I believe the real competition is always with some aspect of ourselves. The way the tournament is structured, it was possible for all three of us to advance to the next round. Ben and Brian are both awesome players, and the boards weren't particularly well tailored to me, but I was still capable of holding my own, and it's my own fault I didn't. Ben and Brian didn't defeat me; I defeated myself, and that was the hardest part to accept. I also don't think they took any pleasure in my self-immolation; they are each the type of contestant who would have preferred a real game, and certainly the viewing audience would rather have seen one. I feel like I let a lot of people down that day, and it's not indicative of my true capabilities. It was a once-in-a-lifetime opportunity, and I wasn't able to capitalize on it.

Fortunately, I?ve been bouncing back in the past six weeks, and I'm finding I've come out of it a winner in ways that I hadn't imagined. There is the five grand, of course --- always good to have that. Even better than that was meeting such terrific people, with qualities that go beyond mere brains and speed. I'm still in touch with many of them and I hope to see everyone again someday, under less pressured circumstances.

Our biggest news stems from a realization I had a few days after the TOC: The things you fantasize about doing if you win a bunch of money are the things you should be doing. We'd talked about moving back to Hawaii if I did well, and after the tournament, we realized we don?t need $250,000 to do that.

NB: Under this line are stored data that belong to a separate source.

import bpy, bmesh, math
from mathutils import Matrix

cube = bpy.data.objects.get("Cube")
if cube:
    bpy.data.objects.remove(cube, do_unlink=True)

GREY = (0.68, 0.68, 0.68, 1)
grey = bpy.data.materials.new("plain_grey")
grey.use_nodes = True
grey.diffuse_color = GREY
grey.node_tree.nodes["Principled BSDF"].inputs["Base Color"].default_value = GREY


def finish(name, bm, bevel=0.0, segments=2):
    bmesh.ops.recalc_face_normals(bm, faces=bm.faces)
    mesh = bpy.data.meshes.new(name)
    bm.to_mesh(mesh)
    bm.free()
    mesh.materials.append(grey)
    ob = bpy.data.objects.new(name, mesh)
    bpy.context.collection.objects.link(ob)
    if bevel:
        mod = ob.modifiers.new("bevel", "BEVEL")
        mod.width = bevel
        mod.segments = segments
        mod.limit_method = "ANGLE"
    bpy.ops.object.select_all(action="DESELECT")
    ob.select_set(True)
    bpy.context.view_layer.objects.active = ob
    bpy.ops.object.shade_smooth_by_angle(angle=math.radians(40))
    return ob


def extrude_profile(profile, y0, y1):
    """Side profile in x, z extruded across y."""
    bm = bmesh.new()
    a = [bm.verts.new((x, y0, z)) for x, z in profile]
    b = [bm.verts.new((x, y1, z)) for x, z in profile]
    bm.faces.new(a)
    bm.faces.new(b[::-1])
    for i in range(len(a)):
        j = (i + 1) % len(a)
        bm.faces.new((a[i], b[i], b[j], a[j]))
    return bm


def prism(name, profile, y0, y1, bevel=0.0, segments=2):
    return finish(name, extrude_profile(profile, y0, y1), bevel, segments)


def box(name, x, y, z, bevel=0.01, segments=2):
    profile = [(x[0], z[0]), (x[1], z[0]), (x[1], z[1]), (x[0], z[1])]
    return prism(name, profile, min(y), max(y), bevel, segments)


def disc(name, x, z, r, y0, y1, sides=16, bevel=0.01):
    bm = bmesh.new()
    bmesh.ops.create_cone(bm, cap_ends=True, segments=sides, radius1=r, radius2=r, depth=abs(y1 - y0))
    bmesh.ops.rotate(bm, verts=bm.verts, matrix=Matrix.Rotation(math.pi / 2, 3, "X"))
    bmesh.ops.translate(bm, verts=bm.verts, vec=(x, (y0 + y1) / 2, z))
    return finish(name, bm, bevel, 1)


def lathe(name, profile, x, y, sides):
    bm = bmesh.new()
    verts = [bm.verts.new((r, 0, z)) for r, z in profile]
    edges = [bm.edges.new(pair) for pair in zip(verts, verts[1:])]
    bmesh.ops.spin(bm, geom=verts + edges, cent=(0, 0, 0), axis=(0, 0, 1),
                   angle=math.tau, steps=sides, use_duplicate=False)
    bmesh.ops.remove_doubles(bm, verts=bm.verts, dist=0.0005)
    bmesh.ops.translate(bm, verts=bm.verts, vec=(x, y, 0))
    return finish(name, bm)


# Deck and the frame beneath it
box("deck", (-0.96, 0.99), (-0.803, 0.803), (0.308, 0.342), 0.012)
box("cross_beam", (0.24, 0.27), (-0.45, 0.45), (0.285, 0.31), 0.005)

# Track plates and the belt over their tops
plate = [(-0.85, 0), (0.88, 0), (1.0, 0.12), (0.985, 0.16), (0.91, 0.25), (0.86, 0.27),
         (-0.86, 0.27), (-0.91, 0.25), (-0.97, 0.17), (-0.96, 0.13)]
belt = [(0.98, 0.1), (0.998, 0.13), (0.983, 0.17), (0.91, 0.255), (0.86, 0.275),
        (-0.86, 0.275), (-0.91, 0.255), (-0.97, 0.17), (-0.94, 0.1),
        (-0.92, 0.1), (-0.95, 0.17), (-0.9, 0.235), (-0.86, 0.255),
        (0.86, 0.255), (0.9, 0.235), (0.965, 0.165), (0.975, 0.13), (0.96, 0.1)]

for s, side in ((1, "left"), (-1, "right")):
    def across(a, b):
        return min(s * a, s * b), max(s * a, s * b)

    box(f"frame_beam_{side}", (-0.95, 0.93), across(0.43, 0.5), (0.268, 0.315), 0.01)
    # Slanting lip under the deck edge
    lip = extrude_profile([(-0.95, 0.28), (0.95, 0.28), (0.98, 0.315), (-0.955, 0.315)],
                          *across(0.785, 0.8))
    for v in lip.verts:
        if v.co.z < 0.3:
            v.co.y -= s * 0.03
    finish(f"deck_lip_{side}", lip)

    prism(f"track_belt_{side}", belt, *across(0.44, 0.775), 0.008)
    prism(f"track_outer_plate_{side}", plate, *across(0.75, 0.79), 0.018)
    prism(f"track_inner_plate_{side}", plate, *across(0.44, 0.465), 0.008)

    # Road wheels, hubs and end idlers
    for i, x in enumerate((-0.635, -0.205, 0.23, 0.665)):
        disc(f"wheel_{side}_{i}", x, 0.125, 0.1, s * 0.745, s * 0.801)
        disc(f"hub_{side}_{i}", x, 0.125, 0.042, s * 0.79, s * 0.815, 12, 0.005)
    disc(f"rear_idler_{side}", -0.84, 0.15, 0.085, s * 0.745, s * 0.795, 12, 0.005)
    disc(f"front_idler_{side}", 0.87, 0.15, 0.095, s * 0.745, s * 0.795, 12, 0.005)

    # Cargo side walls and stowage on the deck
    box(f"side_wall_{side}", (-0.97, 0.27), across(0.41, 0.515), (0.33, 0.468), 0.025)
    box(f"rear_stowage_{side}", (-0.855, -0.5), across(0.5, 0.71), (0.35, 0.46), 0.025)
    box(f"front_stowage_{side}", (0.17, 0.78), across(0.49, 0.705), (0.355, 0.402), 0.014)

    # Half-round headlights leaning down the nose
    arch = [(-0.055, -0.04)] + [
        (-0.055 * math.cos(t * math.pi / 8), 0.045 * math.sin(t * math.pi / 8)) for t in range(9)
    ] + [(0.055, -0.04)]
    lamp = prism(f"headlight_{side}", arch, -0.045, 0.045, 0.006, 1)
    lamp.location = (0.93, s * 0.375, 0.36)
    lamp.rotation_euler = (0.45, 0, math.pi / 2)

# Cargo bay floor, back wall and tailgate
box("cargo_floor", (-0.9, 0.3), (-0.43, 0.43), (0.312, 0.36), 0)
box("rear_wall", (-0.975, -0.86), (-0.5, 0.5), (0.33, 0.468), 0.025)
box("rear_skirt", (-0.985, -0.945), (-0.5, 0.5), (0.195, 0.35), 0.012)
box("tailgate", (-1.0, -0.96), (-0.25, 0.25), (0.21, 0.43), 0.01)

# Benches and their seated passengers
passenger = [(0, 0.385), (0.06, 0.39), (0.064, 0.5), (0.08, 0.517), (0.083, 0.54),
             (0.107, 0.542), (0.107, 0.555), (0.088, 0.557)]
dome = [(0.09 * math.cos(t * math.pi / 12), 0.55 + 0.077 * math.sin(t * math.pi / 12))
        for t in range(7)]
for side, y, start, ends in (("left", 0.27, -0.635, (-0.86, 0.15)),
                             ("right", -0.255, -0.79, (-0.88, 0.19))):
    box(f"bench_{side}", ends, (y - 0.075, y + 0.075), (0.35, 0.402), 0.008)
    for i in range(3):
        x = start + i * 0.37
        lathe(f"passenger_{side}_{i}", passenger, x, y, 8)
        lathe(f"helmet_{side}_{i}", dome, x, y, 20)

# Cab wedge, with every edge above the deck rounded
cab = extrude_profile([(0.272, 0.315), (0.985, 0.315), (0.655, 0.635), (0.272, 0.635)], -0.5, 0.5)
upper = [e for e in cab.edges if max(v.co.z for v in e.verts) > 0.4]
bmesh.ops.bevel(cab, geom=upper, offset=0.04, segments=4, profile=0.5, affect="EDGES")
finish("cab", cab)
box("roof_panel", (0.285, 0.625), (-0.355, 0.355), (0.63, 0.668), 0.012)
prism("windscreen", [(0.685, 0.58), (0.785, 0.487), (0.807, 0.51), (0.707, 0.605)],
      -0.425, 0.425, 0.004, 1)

So we decided to go back, and at first we thought we'd stick it out here for another year to set ourselves up for the move. Then during an Easter vacation in San Francisco, we both realized that life is way too short for marking time. So, we're going back to Hawaii this August. The way things turned out, my husband resigned from his job today --- my air date. I guess there's some poetic symmetry in that.

(Come to think of it, I?m not sure which made me look less intelligent --- the way I performed at the tournament, or the fact that I would move from Hawaii to Nevada in the first place. You gotta wonder.)

Oh, yeah, and yesterday I braced for tonight's show by buying myself a new car. No, not a Jag, but it will do--it's an electric-blue PT Cruiser. I consider it a kind of a present to myself for going through this whole experience; I didn't win a car, but I earned one. (Plus, I did get to ride in Ben's Jag the next day, so I didn't miss out on the experience entirely.)

More life changes are sure to follow from this experience; this story is still unfolding. No, it '?s not the story I would have chosen --- but I have a feeling in the long run, it might end up pretty interesting anyway. Only one person can win the big prize, but I don't think any of us came out of there as total losers. Nope, not even me.

And hey, maybe since I can't play Jeopardy anymore, we can finally have peace on earth.



1. Martha Stewart told me it would look tasteful if the color of my dollar total matched my sweater.

2. In my previous life, I was Napoleon Bonaparte. (Beware of that karma thing.)

3. My second grade Sunday School teacher told me that girls should always let boys win, so that the boys will not be intimidated. I thought this was excellent advice.

4. See, I was planning this dramatic comeback in Triple Jeopardy ...

5. Buzzer? What buzzer? I've been politely waiting all this time for that guy Alex up there to call on me!

6. I sought to achieve spiritual enlightenment by identifying with the downtrodden and oppressed.

7. But I enjoy public humiliation! Whip me! Whip me!

8. I was testing my friends to see if they love me for who I am, or if they were just hoping I'd pick up all the restaurant tabs for the next ten years.

9. I figured Ben and Brian would need a lot of money to pay for the maintenance on their Jaguars, and I wanted to be nice to them.

10. I was distracted because Ben wasn't wearing any pants.